The endothelium is crucial for the maintenance of vascular tone by releasing several vasoactive substances, including nitric oxide (NO). Systemic mean arterial pressure is primarily regulated by the resistance vasculature, which has been shown to exhibit increased vascular reactivity, and decreased vasorelaxation during hypertension. Here, we aimed to determine the mechanism for mesenteric artery vasorelaxation of the stroke-prone spontaneously hypertensive rat (SHRSP). We hypothesized that endothelial NO synthase (eNOS) is upregulated in SHRSP vessels, increasing NO production to compensate for the endothelial dysfunction. Concentration–response curves to acetylcholine (ACh) were performed in second-order mesenteric arteries; we observed decreased relaxation responses to ACh (maximum effect elicited by the agonist) as compared with Wistar-Kyoto (WKY) controls. Vessels from SHRSP incubated with Nω-nitro-L-arginine methyl ester and (or) indomethacin exhibited decreased ACh-mediated relaxation, suggesting a primary role for NO-dependent relaxation. Vessels from SHRSP exhibited a significantly decreased relaxation response with inducible NO synthase (iNOS) inhibition, as compared with WKY vessels. Western blot analysis showed increased total phosphorylated NF-κB, and phosphorylated and total eNOS in SHRSP vessels. Overall, these data suggest a compensatory role for NO by increased eNOS activation. Moreover, we believe that iNOS, although increasing NO bioavailability to compensate for decreased relaxation, leads to a cycle of further endothelial dysfunction in SHRSP mesenteric arteries.

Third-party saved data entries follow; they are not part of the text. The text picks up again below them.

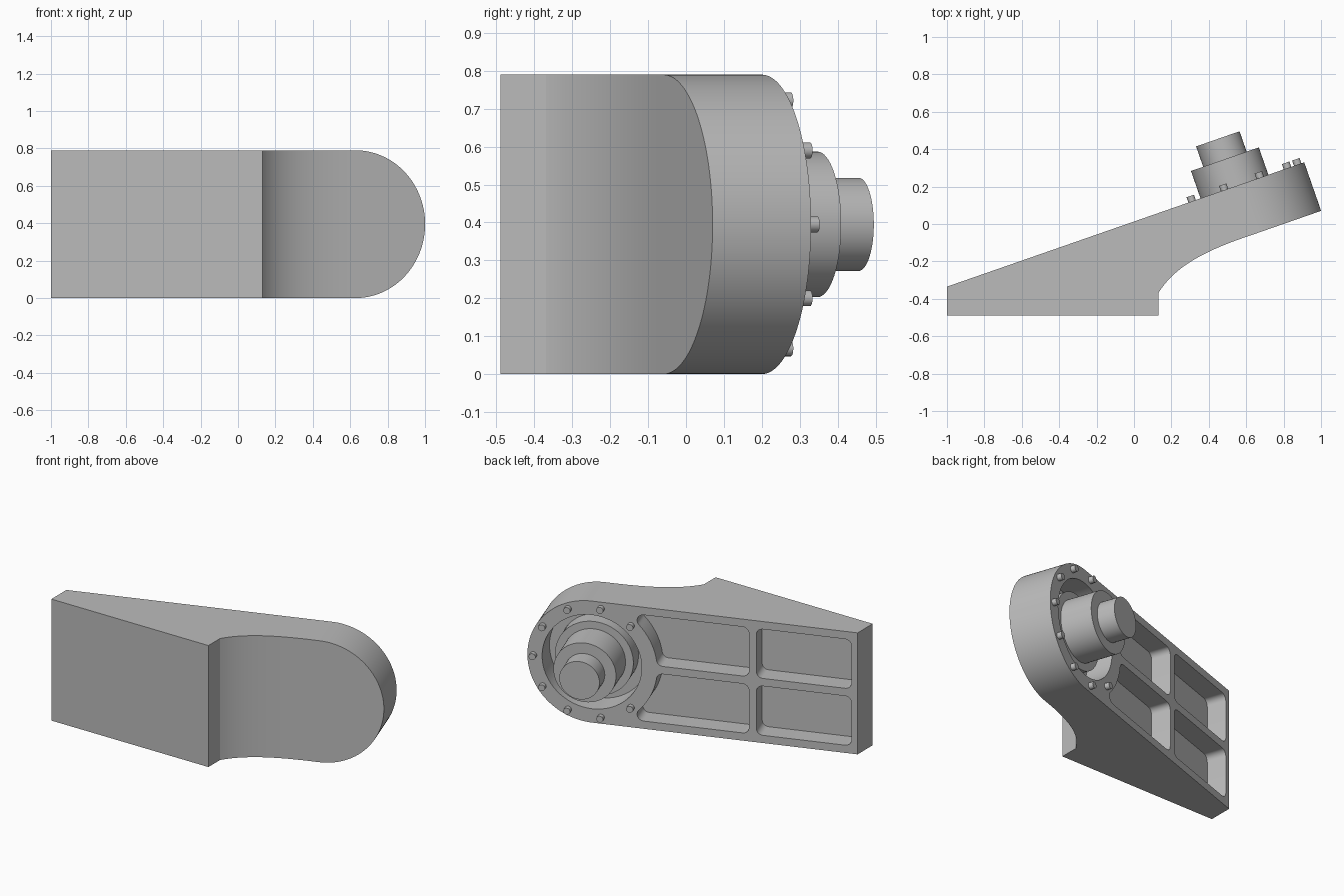
import bpy, bmesh, math
from mathutils import Vector

if "Cube" in bpy.data.objects:
    bpy.data.objects.remove(bpy.data.objects["Cube"])

H = 0.79                                  # height of the arm
ANG = math.atan2(0.665, 1.91)             # slope of the mounting face
D = Vector((math.cos(ANG), math.sin(ANG), 0))
N = Vector((-math.sin(ANG), math.cos(ANG), 0))
ORIGIN = Vector((-1, -0.335, 0))
END = 1.91 / math.cos(ANG)                # length of the mounting face
R = H / 2
CU, CZ = END - R, H / 2                   # hub centre on the mounting face

grey = bpy.data.materials.new("grey metal")
grey.diffuse_color = (0.5, 0.5, 0.5, 1)
grey.use_nodes = True
grey.node_tree.nodes["Principled BSDF"].inputs["Base Color"].default_value = grey.diffuse_color


def on_face(u, z, h):
    """Mounting face coordinates: along, up, outward."""
    return ORIGIN + D * u + Vector((0, 0, z)) + N * h


def upright(x, y, z):
    return Vector((x, y, z))


def arc(cx, cy, r, a0, a1, n):
    return [(cx + r * math.cos(math.radians(a0 + (a1 - a0) * i / n)),
             cy + r * math.sin(math.radians(a0 + (a1 - a0) * i / n))) for i in range(n + 1)]


def prism(name, outline, place, low, high):
    bm = bmesh.new()
    a = [bm.verts.new(place(p, q, low)) for p, q in outline]
    b = [bm.verts.new(place(p, q, high)) for p, q in outline]
    bm.faces.new(a)
    bm.faces.new(b)
    for i in range(len(a)):
        j = (i + 1) % len(a)
        bm.faces.new((a[i], a[j], b[j], b[i]))
    bmesh.ops.recalc_face_normals(bm, faces=bm.faces)
    mesh = bpy.data.meshes.new(name)
    bm.to_mesh(mesh)
    bm.free()
    mesh.materials.append(grey)
    ob = bpy.data.objects.new(name, mesh)
    bpy.context.collection.objects.link(ob)
    return ob


def disc(name, u, z, r, low, high, n=64):
    return prism(name, arc(u, z, r, 0, 360, n)[:-1], on_face, low, high)


def select(ob):
    bpy.ops.object.select_all(action='DESELECT')
    ob.select_set(True)
    bpy.context.view_layer.objects.active = ob


def cut(ob, tool, operation='DIFFERENCE'):
    mod = ob.modifiers.new("cut", 'BOOLEAN')
    mod.operation, mod.solver, mod.object = operation, 'EXACT', tool
    select(ob)
    bpy.ops.object.modifier_apply(modifier=mod.name)
    bpy.data.objects.remove(tool)


# arm: plan profile with a concave underside
p = [Vector(v) for v in ((0.13, -0.37), (0.22, -0.22), (0.40, -0.135), (0.626, -0.06))]
curve = []
for i in range(25):
    t = i / 24
    v = p[0] * (1 - t)**3 + p[1] * 3 * t * (1 - t)**2 + p[2] * 3 * t * t * (1 - t) + p[3] * t**3
    curve.append((v.x, v.y))
tip = [on_face(END + 0.15, 0, h) for h in (-0.275, 0)]
profile = [(-1, -0.335), (-1, -0.49), (0.13, -0.49)] + curve + [(t.x, t.y) for t in tip]
arm = prism("arm", profile, upright, -0.1, H + 0.1)

# rounded end
stadium = [(-2, H), (-2, 0)] + arc(CU, CZ, R, -90, 90, 64)
cut(arm, prism("end_trim", stadium, on_face, -2, 0.6), 'INTERSECT')

# round hub recess
cut(arm, disc("hub_cutter", CU, CZ, 0.305, -0.16, 0.1))

# four weight-saving pockets, mirrored about mid height
F, RIM, DEPTH = 0.04, 0.40, 0.125
Z0, Z1 = 0.42 + F, 0.74 - F
a_low, a_high = [math.degrees(math.asin((z - CZ) / (RIM + F))) for z in (Z0, Z1)]
u_low, u_high = [CU - (RIM + F) * math.cos(math.radians(a)) for a in (a_low, a_high)]
inner = (arc(u_high, Z1, F, 90, -a_high, 10)
         + arc(CU, CZ, RIM, 180 - a_high, 180 - a_low, 16)[1:-1]
         + arc(u_low, Z0, F, -a_low, -90, 8)
         + arc(0.665 + F, Z0, F, -90, -180, 8) + arc(0.665 + F, Z1, F, 180, 90, 8))
outer = (arc(0.62 - F, Z1, F, 90, 0, 8) + arc(0.62 - F, Z0, F, 0, -90, 8)
         + arc(0.037 + F, Z0, F, -90, -180, 8) + arc(0.037 + F, Z1, F, 180, 90, 8))
for shape in (inner, outer):
    for flip in (False, True):
        pts = [(u, H - z if flip else z) for u, z in shape]
        cut(arm, prism("pocket_cutter", pts, on_face, -DEPTH, 0.1))

# stepped shaft
parts = [arm,
         disc("hub_collar", CU, CZ, 0.24, -0.165, -0.05),
         disc("hub_drum", CU, CZ, 0.192, -0.06, 0.155),
         disc("hub_shaft", CU, CZ, 0.123, 0.15, 0.27)]

# bolts around the rim
for i in range(-4, 5):
    a = math.radians(33 * i)
    parts.append(disc("bolt", CU + 0.358 * math.cos(a), CZ + 0.358 * math.sin(a),
                      0.021, -0.01, 0.03, 20))

for ob in parts:
    select(ob)
    bpy.ops.object.shade_smooth_by_angle(angle=math.radians(30))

- Inducible nitric oxide synthase
ASJC Scopus subject areas
- Physiology (medical)